## Activity
Each entry below is to be returned exactly, with any pictures left out.

## Dataset entries

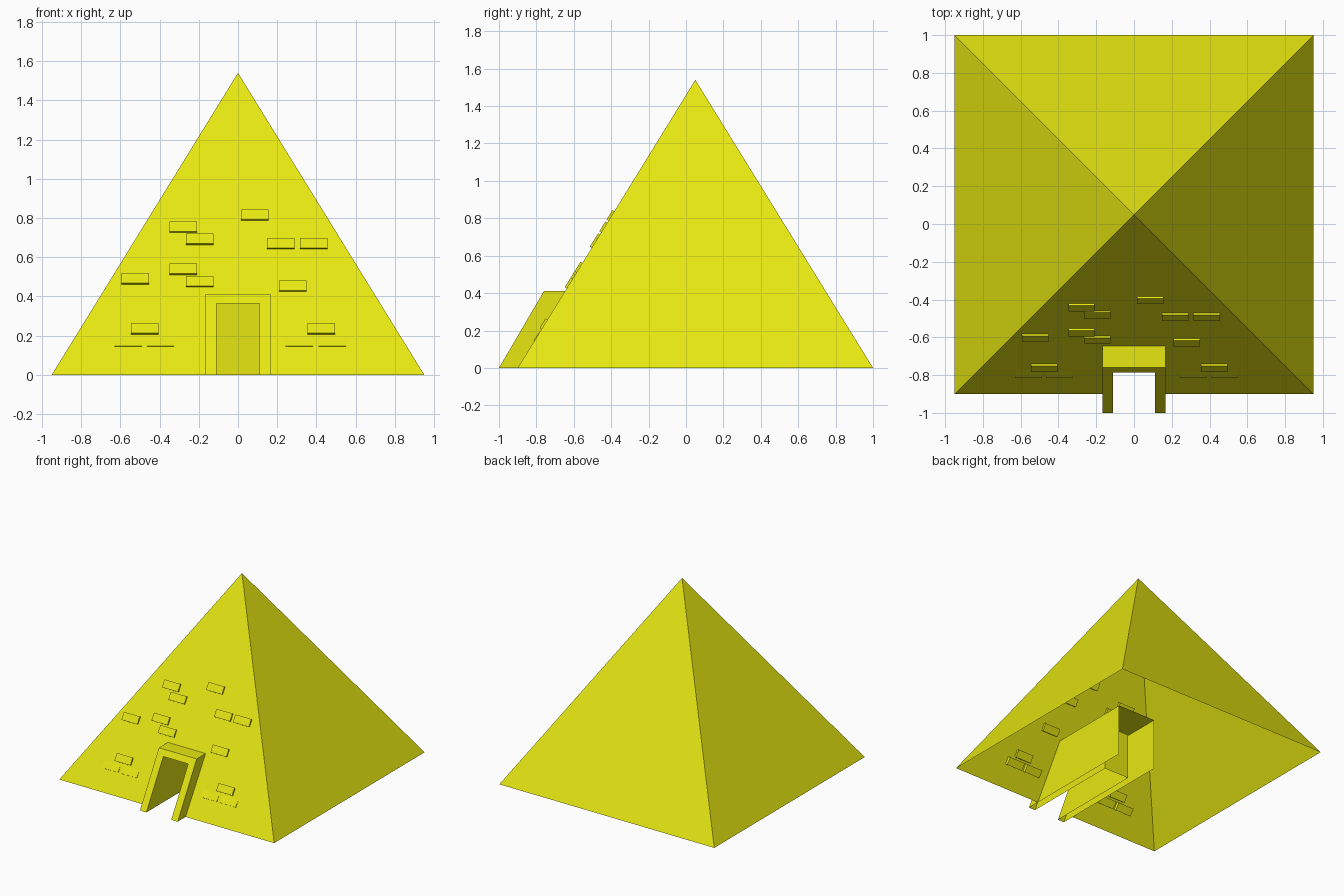
import bpy, bmesh, math
from mathutils import Matrix, Vector

if "Cube" in bpy.data.objects:
    bpy.data.objects.remove(bpy.data.objects["Cube"])

yellow = bpy.data.materials.new("bright yellow")
yellow.diffuse_color = (0.8, 0.8, 0.006, 1)
yellow.use_nodes = True
yellow.node_tree.nodes["Principled BSDF"].inputs["Base Color"].default_value = yellow.diffuse_color

HALF, FRONT, BACK, HEIGHT = 0.95, -0.90, 1.00, 1.54
SLOPE = (0.05 - FRONT) / HEIGHT           # y gained per unit of z on the front
W_OUT, H_OUT = 0.167, 0.41                # doorway outside
W_IN, H_IN = 0.11, 0.365                  # doorway opening


def finish(name, bm):
    mesh = bpy.data.meshes.new(name)
    bm.to_mesh(mesh)
    bm.free()
    mesh.materials.append(yellow)
    obj = bpy.data.objects.new(name, mesh)
    bpy.context.collection.objects.link(obj)
    return obj


def front_y(z):
    return FRONT + SLOPE * z


# Pyramid shell, open underneath, with a notch for the doorway
bm = bmesh.new()
left, right = bm.verts.new((-HALF, FRONT, 0)), bm.verts.new((HALF, FRONT, 0))
back_r, back_l = bm.verts.new((HALF, BACK, 0)), bm.verts.new((-HALF, BACK, 0))
apex = bm.verts.new((0, 0.05, HEIGHT))
notch = [bm.verts.new((x, front_y(z), z)) for x, z in
         ((-W_OUT, 0), (-W_OUT, H_OUT), (W_OUT, H_OUT), (W_OUT, 0))]
bm.faces.new([left, *notch, right, apex])
for a, b in ((right, back_r), (back_r, back_l), (back_l, left)):
    bm.faces.new((a, b, apex))
finish("pyramid", bm)

# Doorway: sloping front rim, outer skin and inner passage
bm = bmesh.new()


def arch(w, h, depth=None):
    return [bm.verts.new((x, -1 + 0.585 * z if depth is None else depth, z))
            for x, z in ((-w, 0), (-w, h), (w, h), (w, 0))]


outer, outer_back = arch(W_OUT, H_OUT), arch(W_OUT, H_OUT, 0.03)
inner, inner_back = arch(W_IN, H_IN), arch(W_IN, H_IN, -0.20)
for i in range(3):
    j = i + 1
    bm.faces.new((outer[i], inner[i], inner[j], outer[j]))
    bm.faces.new((outer[i], outer[j], outer_back[j], outer_back[i]))
    bm.faces.new((inner[j], inner[i], inner_back[i], inner_back[j]))
finish("doorway", bm)

# Door panel at the end of the passage
bm = bmesh.new()
panel = arch(W_IN, H_IN, -0.20)
bm.faces.new(panel[::-1])
finish("door_panel", bm)

# Raised bricks lying on the front slope: centre x, bottom z
BRICKS = [(0.085, 0.787), (-0.278, 0.725), (-0.195, 0.663), (0.218, 0.642),
          (0.385, 0.642), (-0.278, 0.510), (-0.523, 0.462), (-0.195, 0.448),
          (0.280, 0.425), (-0.475, 0.207), (0.425, 0.207), (-0.560, 0.143),
          (-0.395, 0.143), (0.313, 0.143), (0.480, 0.143)]
lean = -math.atan(SLOPE)
along = Vector((0, math.sin(-lean), math.cos(lean)))
out = Vector((0, -math.cos(lean), math.sin(-lean)))
LENGTH, THICK = 0.06, 0.03
bm = bmesh.new()
for x, z in BRICKS:
    low = z < 0.2                         # the bottom row sinks in at its top
    raised = 0.003 if low else 0.012
    tilt = math.radians(-5) if low else 0
    centre = (Vector((x, front_y(z), z)) + along * LENGTH / 2
              + out * (raised - THICK / 2))
    bmesh.ops.create_cube(bm, size=1, matrix=Matrix.Translation(centre)
                          @ Matrix.Rotation(lean - tilt * -1, 4, 'X')
                          @ Matrix.Diagonal((0.14, THICK, LENGTH, 1)))
finish("bricks", bm)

## Output of the task
import bpy, bmesh, math
from mathutils import Matrix, Vector

if "Cube" in bpy.data.objects:
    bpy.data.objects.remove(bpy.data.objects["Cube"])

yellow = bpy.data.materials.new("bright yellow")
yellow.diffuse_color = (0.8, 0.8, 0.006, 1)
yellow.use_nodes = True
yellow.node_tree.nodes["Principled BSDF"].inputs["Base Color"].default_value = yellow.diffuse_color

HALF, FRONT, BACK, HEIGHT = 0.95, -0.90, 1.00, 1.54
SLOPE = (0.05 - FRONT) / HEIGHT           # y gained per unit of z on the front
W_OUT, H_OUT = 0.167, 0.41                # doorway outside
W_IN, H_IN = 0.11, 0.365                  # doorway opening


def finish(name, bm):
    mesh = bpy.data.meshes.new(name)
    bm.to_mesh(mesh)
    bm.free()
    mesh.materials.append(yellow)
    obj = bpy.data.objects.new(name, mesh)
    bpy.context.collection.objects.link(obj)
    return obj


def front_y(z):
    return FRONT + SLOPE * z


# Pyramid shell, open underneath, with a notch for the doorway
bm = bmesh.new()
left, right = bm.verts.new((-HALF, FRONT, 0)), bm.verts.new((HALF, FRONT, 0))
back_r, back_l = bm.verts.new((HALF, BACK, 0)), bm.verts.new((-HALF, BACK, 0))
apex = bm.verts.new((0, 0.05, HEIGHT))
notch = [bm.verts.new((x, front_y(z), z)) for x, z in
         ((-W_OUT, 0), (-W_OUT, H_OUT), (W_OUT, H_OUT), (W_OUT, 0))]
bm.faces.new([left, *notch, right, apex])
for a, b in ((right, back_r), (back_r, back_l), (back_l, left)):
    bm.faces.new((a, b, apex))
finish("pyramid", bm)

# Doorway: sloping front rim, outer skin and inner passage
bm = bmesh.new()


def arch(w, h, depth=None):
    return [bm.verts.new((x, -1 + 0.585 * z if depth is None else depth, z))
            for x, z in ((-w, 0), (-w, h), (w, h), (w, 0))]


outer, outer_back = arch(W_OUT, H_OUT), arch(W_OUT, H_OUT, 0.03)
inner, inner_back = arch(W_IN, H_IN), arch(W_IN, H_IN, -0.20)
for i in range(3):
    j = i + 1
    bm.faces.new((outer[i], inner[i], inner[j], outer[j]))
    bm.faces.new((outer[i], outer[j], outer_back[j], outer_back[i]))
    bm.faces.new((inner[j], inner[i], inner_back[i], inner_back[j]))
finish("doorway", bm)

# Door panel at the end of the passage
bm = bmesh.new()
panel = arch(W_IN, H_IN, -0.20)
bm.faces.new(panel[::-1])
finish("door_panel", bm)

# Raised bricks lying on the front slope: centre x, bottom z
BRICKS = [(0.085, 0.787), (-0.278, 0.725), (-0.195, 0.663), (0.218, 0.642),
          (0.385, 0.642), (-0.278, 0.510), (-0.523, 0.462), (-0.195, 0.448),
          (0.280, 0.425), (-0.475, 0.207), (0.425, 0.207), (-0.560, 0.143),
          (-0.395, 0.143), (0.313, 0.143), (0.480, 0.143)]
lean = -math.atan(SLOPE)
along = Vector((0, math.sin(-lean), math.cos(lean)))
out = Vector((0, -math.cos(lean), math.sin(-lean)))
LENGTH, THICK = 0.06, 0.03
bm = bmesh.new()
for x, z in BRICKS:
    low = z < 0.2                         # the bottom row sinks in at its top
    raised = 0.003 if low else 0.012
    tilt = math.radians(-5) if low else 0
    centre = (Vector((x, front_y(z), z)) + along * LENGTH / 2
              + out * (raised - THICK / 2))
    bmesh.ops.create_cube(bm, size=1, matrix=Matrix.Translation(centre)
                          @ Matrix.Rotation(lean - tilt * -1, 4, 'X')
                          @ Matrix.Diagonal((0.14, THICK, LENGTH, 1)))
finish("bricks", bm)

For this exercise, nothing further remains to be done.